When you examine the major issues on which the whole argument hinged, and which obviously drives the DSP leadership, Nick Fredman gives a pretty clear indication of what the issues actually are.
The ISO is a particular pain in the neck to the DSP leadership because it persists with its own newspaper and obstinately refuses to sell the DSP’s paper. This is the crime, also, of the other affiliates and even of the Non Aligned Caucus.
All the oppositionists are splitters and obstructive sectarians because they won’t accept the hegemony of the DSP, sell Green Left Weekly and build the Alliance in the way demanded by the DSP: making sales of GLW the central focus of Alliance activities.
When you consider the evolution of events in the Alliance, things fall into focus a bit. The small affiliates, the ISO and most of the independents signed on to what they thought was an electoral alliance, and what they possibly though was the very initial stages of a movement towards socialist regroupment after a period of very comprehensive political discussion between the various organisations, individuals and currents.
At a fairly early stage in the process, the DSP used its organisational weight and the fact that its political decisions were made in private, and the DSP acted as a cohesive political force based on those political decisions made in private to impose its will on everyone else.
The nitty-gritty of this development was the demand that all the others fall in behind the DSP paper, GLW, which essentially remained the paper of the DSP, containing the DSP leadership’s eclectic but distinctive political line.
The sheer chutzpah of the DSP leadership in demanding that adherents of other socialist groups sell GLW is rather breathtaking, really, and it’s even more breathtaking that the DSP leadership can say with a straight face that the groups that won’t sell GLW are sectarian for not doing so. The DSP leadership deserves some sort of award for political impudence and megalomania.
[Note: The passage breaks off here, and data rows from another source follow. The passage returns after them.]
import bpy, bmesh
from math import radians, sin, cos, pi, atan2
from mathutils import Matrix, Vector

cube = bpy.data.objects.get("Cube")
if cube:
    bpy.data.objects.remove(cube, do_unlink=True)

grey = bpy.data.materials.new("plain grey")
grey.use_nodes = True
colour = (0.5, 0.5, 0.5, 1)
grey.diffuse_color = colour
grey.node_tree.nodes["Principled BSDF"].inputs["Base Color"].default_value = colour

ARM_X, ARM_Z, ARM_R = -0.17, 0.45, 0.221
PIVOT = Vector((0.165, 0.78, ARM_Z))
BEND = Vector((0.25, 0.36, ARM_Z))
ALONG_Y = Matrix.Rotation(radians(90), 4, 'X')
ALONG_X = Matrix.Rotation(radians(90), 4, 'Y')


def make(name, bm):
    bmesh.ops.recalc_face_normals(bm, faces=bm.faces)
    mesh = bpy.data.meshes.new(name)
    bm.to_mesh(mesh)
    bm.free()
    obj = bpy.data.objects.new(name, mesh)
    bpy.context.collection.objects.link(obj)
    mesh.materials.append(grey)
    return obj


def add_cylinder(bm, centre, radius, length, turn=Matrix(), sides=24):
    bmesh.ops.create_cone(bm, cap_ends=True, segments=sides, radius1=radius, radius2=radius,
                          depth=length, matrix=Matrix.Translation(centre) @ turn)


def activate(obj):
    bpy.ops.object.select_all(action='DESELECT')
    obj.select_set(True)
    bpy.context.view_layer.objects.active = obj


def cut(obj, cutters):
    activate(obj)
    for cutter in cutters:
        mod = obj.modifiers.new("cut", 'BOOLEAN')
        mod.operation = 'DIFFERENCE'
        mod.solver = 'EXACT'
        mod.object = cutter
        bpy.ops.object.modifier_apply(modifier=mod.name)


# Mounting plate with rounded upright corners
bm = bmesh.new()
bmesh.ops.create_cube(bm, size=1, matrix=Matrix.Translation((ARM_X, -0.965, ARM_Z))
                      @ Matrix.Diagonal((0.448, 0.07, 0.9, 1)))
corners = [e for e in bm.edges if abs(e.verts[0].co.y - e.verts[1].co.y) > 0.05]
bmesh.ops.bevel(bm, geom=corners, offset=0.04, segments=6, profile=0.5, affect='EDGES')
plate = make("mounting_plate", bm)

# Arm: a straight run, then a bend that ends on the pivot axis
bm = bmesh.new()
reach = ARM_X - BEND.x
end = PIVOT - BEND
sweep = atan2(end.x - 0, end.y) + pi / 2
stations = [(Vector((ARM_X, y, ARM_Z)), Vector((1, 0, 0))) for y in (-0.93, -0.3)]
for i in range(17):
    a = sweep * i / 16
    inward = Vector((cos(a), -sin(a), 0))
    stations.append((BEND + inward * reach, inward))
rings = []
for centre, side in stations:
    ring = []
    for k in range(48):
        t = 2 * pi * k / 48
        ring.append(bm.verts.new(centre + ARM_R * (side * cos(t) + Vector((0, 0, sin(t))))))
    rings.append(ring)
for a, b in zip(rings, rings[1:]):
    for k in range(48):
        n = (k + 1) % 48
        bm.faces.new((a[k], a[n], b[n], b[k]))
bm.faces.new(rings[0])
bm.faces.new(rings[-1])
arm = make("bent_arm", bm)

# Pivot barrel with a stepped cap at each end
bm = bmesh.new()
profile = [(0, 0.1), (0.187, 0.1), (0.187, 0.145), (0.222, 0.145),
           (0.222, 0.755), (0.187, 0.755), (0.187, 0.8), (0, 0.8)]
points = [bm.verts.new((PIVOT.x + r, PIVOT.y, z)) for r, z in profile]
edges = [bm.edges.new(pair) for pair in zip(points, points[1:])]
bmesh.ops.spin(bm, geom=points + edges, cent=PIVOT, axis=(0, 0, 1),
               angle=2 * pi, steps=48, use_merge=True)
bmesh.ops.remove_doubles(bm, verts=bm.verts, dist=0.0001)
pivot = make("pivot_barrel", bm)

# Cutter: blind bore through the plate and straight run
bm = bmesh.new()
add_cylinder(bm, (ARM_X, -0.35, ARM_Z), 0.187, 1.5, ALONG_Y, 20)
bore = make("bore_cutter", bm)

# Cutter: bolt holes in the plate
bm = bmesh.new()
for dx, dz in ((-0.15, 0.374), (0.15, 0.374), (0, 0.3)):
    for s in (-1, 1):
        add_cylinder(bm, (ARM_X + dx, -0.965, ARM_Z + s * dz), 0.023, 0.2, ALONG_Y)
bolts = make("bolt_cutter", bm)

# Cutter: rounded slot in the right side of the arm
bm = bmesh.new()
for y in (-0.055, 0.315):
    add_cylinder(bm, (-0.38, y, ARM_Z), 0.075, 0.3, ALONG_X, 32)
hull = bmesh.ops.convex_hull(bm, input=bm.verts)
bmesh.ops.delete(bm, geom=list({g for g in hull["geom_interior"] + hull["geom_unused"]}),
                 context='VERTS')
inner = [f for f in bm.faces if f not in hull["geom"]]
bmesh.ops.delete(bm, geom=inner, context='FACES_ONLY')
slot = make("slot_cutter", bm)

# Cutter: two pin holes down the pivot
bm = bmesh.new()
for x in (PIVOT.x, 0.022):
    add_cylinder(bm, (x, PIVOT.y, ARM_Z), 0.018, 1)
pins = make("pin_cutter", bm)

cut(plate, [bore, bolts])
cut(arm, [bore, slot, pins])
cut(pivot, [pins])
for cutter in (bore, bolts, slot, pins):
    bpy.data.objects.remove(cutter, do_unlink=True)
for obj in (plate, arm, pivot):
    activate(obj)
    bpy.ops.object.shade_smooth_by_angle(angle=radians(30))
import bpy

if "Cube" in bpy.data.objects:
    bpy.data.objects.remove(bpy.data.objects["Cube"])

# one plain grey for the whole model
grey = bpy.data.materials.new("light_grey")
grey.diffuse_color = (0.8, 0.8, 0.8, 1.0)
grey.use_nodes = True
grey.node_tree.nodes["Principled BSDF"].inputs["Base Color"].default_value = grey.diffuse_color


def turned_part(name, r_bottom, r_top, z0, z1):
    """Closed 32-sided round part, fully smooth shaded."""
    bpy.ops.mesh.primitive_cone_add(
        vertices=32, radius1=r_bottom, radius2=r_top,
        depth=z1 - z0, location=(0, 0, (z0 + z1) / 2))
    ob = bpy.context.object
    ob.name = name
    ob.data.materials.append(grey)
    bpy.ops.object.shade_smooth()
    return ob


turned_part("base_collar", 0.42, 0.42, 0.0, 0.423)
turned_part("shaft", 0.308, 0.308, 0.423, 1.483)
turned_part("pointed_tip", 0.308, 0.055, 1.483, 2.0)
The problem with all this is that the distinctive political culture of the DSP leadership is, to say the least, an acquired taste. There’s no way in the world that it’s possible to persuade the members of other socialist currents with a distinct political culture and tradition of their own to roll over and essentially join the DSP by selling its newspaper.
The DSP may succeed in making the odd individual conversion from other currents, like some bloke in Brisbane from Socialist Alternative, but mass conversions from the other groups to the DSP aren’t going to happen.
The DSP leadership is driven by the fact that its political formula, combining ultraleftism towards the broad labour movement in Australia, with constantly mobilised euphoria about perceived revolutionary developments overseas, is having less and less impact.
The readership of the hard-copy GLW is falling rapidly and the membership of the DSP is stagnant. Some quick fix from persuading members of the other groups to sell GLW is a bizarre chimera.
No amount of bluster by Peter Boyle can disguise the obvious fact that the Socialist Alliance exercise has left the DSP leadership more isolated from other organised socialists than it was before it commenced the exercise.
PS. The raw ruthlessness of the DSP leadership’s push for unquestioned control of the Socialist Alliance is exemplified by what happened to the rather independent-minded left intellectual Humphrey McQueen, who has disagreed with the DSP leadership on its electoral tactics.
Dick Nichols from the DSP made a bit of a show of nominating Humphrey McQueen for the national executive. Nevertheless, the DSP clearly didn’t vote for him, as he wasn’t elected. The DSP was so preoccupied with maximising the vote for its members and reliable allies, such as Alex Miller and Dave Riley, that it couldn’t spare any votes for Humphrey McQueen, even though it was only necessary to get six or seven votes to be elected.
McQueen, who is phlegmatic, stoical kind of bloke, must be still scratching his head with amusement at this turn of events. Nominating someone, but then not voting for them is an old device in the labour movement. The DSP leadership would make good ALP number crunchers if they turned their minds to it.